The approach to teaching and learning I have urged here suggests to many, by its setting of student and teacher on an equal footing, that students must be in possession of native or near-native English proficiency skills. While I concede that with very low proficiency students a teacher’s “Input” is inevitably more instruction than interaction, it need not remain so for long. Two things separate the teacher as “knower” from the students at “learner” in traditional language classes: the need to use the target language only (which obviously gives the teacher the upper hand) and the belief that one should divide acquisition of forms from language use, that one must first learn the language (in grammar and vocabulary classes, for example) before one can “perform” in it (as in a conversation class). A third virus in the system, which fortunately not all teachers fall victim to, is the tendency to equate language proficiency with intelligence, and therefore to leave the hard issues for advanced language classes. When students understand the full impact of responsibility for their own instruction, they can break through these barriers, as most of the world’s language learners do in real life. How often we forget that most people do not learn a second or foreign language in schools. They never have. Because we associate sheltered learning environments with children, we often carry our knower/teacher/adult personae into the classroom inappropriately. Complex issues can be dealt with at all levels of language proficiency; one simply has to become comfortable in the knowledge that a good performance is no substitute for a meaningful exchange.
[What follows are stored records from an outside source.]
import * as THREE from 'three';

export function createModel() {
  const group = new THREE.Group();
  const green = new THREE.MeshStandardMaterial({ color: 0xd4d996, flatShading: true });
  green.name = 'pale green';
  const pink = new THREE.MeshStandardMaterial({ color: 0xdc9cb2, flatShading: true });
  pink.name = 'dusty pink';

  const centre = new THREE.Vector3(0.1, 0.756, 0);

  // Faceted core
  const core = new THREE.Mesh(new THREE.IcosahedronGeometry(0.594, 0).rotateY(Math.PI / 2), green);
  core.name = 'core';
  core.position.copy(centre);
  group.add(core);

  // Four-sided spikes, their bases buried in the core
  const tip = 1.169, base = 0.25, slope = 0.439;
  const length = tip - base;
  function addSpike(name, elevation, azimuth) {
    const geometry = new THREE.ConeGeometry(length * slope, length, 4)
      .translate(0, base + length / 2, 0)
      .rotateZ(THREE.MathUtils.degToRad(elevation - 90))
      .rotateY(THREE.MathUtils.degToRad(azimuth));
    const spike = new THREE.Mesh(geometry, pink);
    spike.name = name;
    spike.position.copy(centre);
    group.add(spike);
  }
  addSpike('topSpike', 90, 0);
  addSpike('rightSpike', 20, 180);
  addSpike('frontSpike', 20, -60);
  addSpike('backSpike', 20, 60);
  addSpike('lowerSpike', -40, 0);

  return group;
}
January 19, 1996


Freire, Paolo. 1968/1990. Pedagogy of the Oppressed. NY: Continuum.
hooks, bell. 1994. Teaching to Transgress: Education as the Practice of Freedom. NY: Routledge.
Tannen, Deborah. 1994. Gender and Discourse. NY: Oxford University Press.

reproduced from Casanave, Christine Pearson and Amy D. Yamashiro (Eds.), Gender Issues in Language Education. Keio University Shonan Fujisawa Campus Monograph #5, March 1996. Used with permission.

Also available as an ERIC document: (ED425652)